Exercise requirements: Please retype the records below exactly as they appear, leaving out every picture.

Data provided:
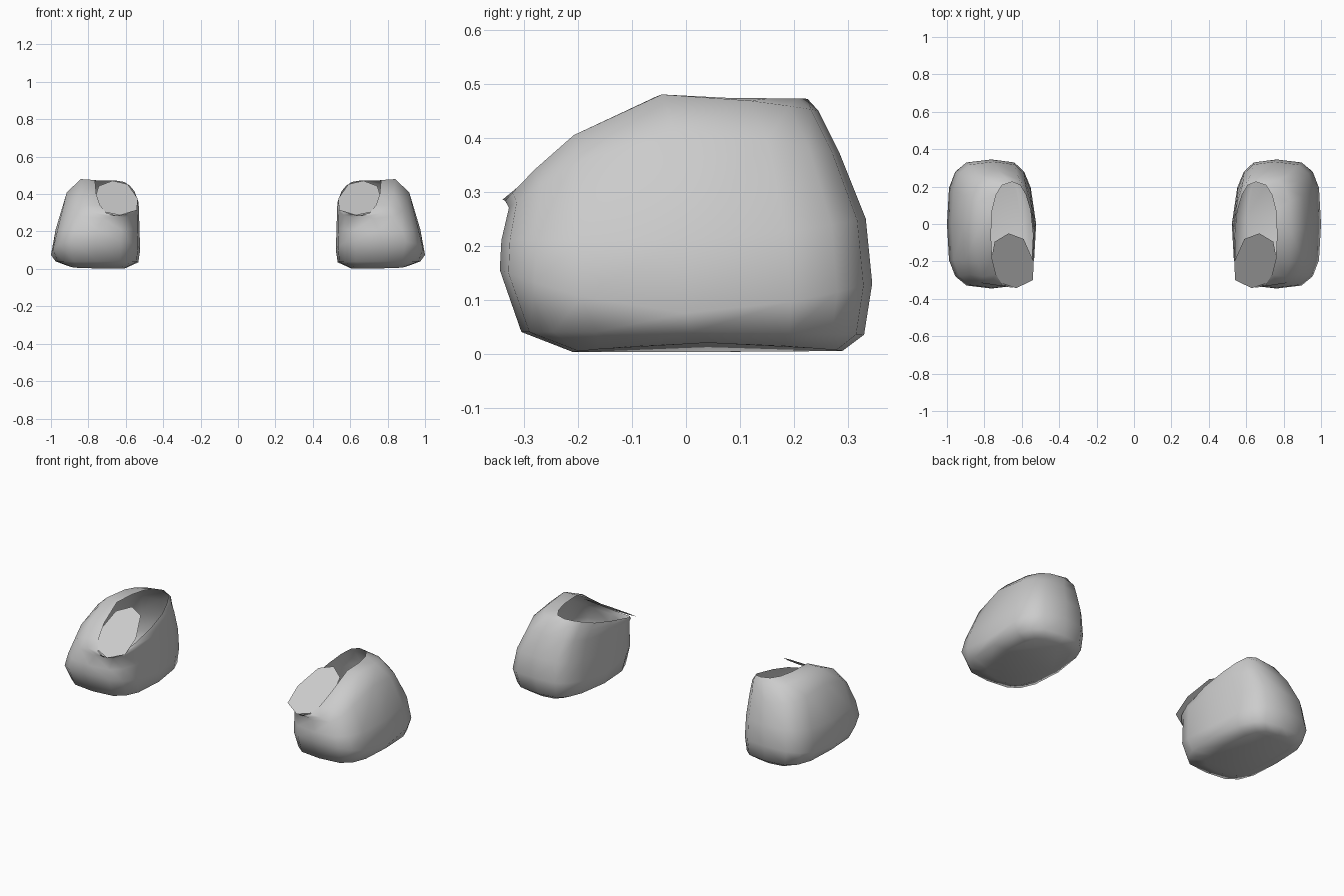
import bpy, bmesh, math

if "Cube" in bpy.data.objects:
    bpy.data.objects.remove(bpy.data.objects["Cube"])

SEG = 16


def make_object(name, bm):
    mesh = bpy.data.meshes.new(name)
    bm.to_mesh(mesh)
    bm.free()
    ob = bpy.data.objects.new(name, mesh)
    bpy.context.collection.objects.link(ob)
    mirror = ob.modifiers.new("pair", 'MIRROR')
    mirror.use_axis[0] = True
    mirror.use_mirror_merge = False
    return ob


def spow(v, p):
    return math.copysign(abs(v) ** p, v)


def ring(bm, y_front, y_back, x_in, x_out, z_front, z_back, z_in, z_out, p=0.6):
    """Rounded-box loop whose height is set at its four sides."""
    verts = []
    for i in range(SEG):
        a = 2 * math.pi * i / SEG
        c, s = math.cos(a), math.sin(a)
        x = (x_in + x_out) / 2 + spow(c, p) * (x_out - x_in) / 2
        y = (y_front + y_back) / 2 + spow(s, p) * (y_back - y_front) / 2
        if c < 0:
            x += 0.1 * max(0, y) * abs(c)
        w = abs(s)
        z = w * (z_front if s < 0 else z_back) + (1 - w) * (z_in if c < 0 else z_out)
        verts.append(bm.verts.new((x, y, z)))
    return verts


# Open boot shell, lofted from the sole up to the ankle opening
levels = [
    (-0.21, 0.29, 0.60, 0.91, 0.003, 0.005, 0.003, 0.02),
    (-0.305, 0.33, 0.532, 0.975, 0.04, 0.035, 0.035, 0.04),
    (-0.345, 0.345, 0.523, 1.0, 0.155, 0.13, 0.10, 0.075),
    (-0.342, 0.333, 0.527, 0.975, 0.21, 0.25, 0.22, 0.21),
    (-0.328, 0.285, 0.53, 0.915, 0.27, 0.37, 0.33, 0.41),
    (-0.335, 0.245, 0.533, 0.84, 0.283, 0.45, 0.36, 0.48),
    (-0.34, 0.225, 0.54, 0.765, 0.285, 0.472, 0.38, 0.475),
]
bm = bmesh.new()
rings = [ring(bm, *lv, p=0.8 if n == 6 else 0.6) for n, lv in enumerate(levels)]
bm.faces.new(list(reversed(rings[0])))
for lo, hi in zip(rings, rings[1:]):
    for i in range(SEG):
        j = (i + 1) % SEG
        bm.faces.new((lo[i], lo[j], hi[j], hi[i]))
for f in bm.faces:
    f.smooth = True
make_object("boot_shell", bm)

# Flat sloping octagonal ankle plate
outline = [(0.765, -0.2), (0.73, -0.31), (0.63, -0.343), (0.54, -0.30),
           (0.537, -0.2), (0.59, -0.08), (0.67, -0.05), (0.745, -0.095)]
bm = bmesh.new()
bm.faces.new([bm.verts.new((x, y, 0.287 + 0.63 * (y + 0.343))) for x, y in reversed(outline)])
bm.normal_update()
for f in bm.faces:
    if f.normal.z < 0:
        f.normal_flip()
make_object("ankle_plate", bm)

Task output:
import bpy, bmesh, math

if "Cube" in bpy.data.objects:
    bpy.data.objects.remove(bpy.data.objects["Cube"])

SEG = 16


def make_object(name, bm):
    mesh = bpy.data.meshes.new(name)
    bm.to_mesh(mesh)
    bm.free()
    ob = bpy.data.objects.new(name, mesh)
    bpy.context.collection.objects.link(ob)
    mirror = ob.modifiers.new("pair", 'MIRROR')
    mirror.use_axis[0] = True
    mirror.use_mirror_merge = False
    return ob


def spow(v, p):
    return math.copysign(abs(v) ** p, v)


def ring(bm, y_front, y_back, x_in, x_out, z_front, z_back, z_in, z_out, p=0.6):
    """Rounded-box loop whose height is set at its four sides."""
    verts = []
    for i in range(SEG):
        a = 2 * math.pi * i / SEG
        c, s = math.cos(a), math.sin(a)
        x = (x_in + x_out) / 2 + spow(c, p) * (x_out - x_in) / 2
        y = (y_front + y_back) / 2 + spow(s, p) * (y_back - y_front) / 2
        if c < 0:
            x += 0.1 * max(0, y) * abs(c)
        w = abs(s)
        z = w * (z_front if s < 0 else z_back) + (1 - w) * (z_in if c < 0 else z_out)
        verts.append(bm.verts.new((x, y, z)))
    return verts


# Open boot shell, lofted from the sole up to the ankle opening
levels = [
    (-0.21, 0.29, 0.60, 0.91, 0.003, 0.005, 0.003, 0.02),
    (-0.305, 0.33, 0.532, 0.975, 0.04, 0.035, 0.035, 0.04),
    (-0.345, 0.345, 0.523, 1.0, 0.155, 0.13, 0.10, 0.075),
    (-0.342, 0.333, 0.527, 0.975, 0.21, 0.25, 0.22, 0.21),
    (-0.328, 0.285, 0.53, 0.915, 0.27, 0.37, 0.33, 0.41),
    (-0.335, 0.245, 0.533, 0.84, 0.283, 0.45, 0.36, 0.48),
    (-0.34, 0.225, 0.54, 0.765, 0.285, 0.472, 0.38, 0.475),
]
bm = bmesh.new()
rings = [ring(bm, *lv, p=0.8 if n == 6 else 0.6) for n, lv in enumerate(levels)]
bm.faces.new(list(reversed(rings[0])))
for lo, hi in zip(rings, rings[1:]):
    for i in range(SEG):
        j = (i + 1) % SEG
        bm.faces.new((lo[i], lo[j], hi[j], hi[i]))
for f in bm.faces:
    f.smooth = True
make_object("boot_shell", bm)

# Flat sloping octagonal ankle plate
outline = [(0.765, -0.2), (0.73, -0.31), (0.63, -0.343), (0.54, -0.30),
           (0.537, -0.2), (0.59, -0.08), (0.67, -0.05), (0.745, -0.095)]
bm = bmesh.new()
bm.faces.new([bm.verts.new((x, y, 0.287 + 0.63 * (y + 0.343))) for x, y in reversed(outline)])
bm.normal_update()
for f in bm.faces:
    if f.normal.z < 0:
        f.normal_flip()
make_object("ankle_plate", bm)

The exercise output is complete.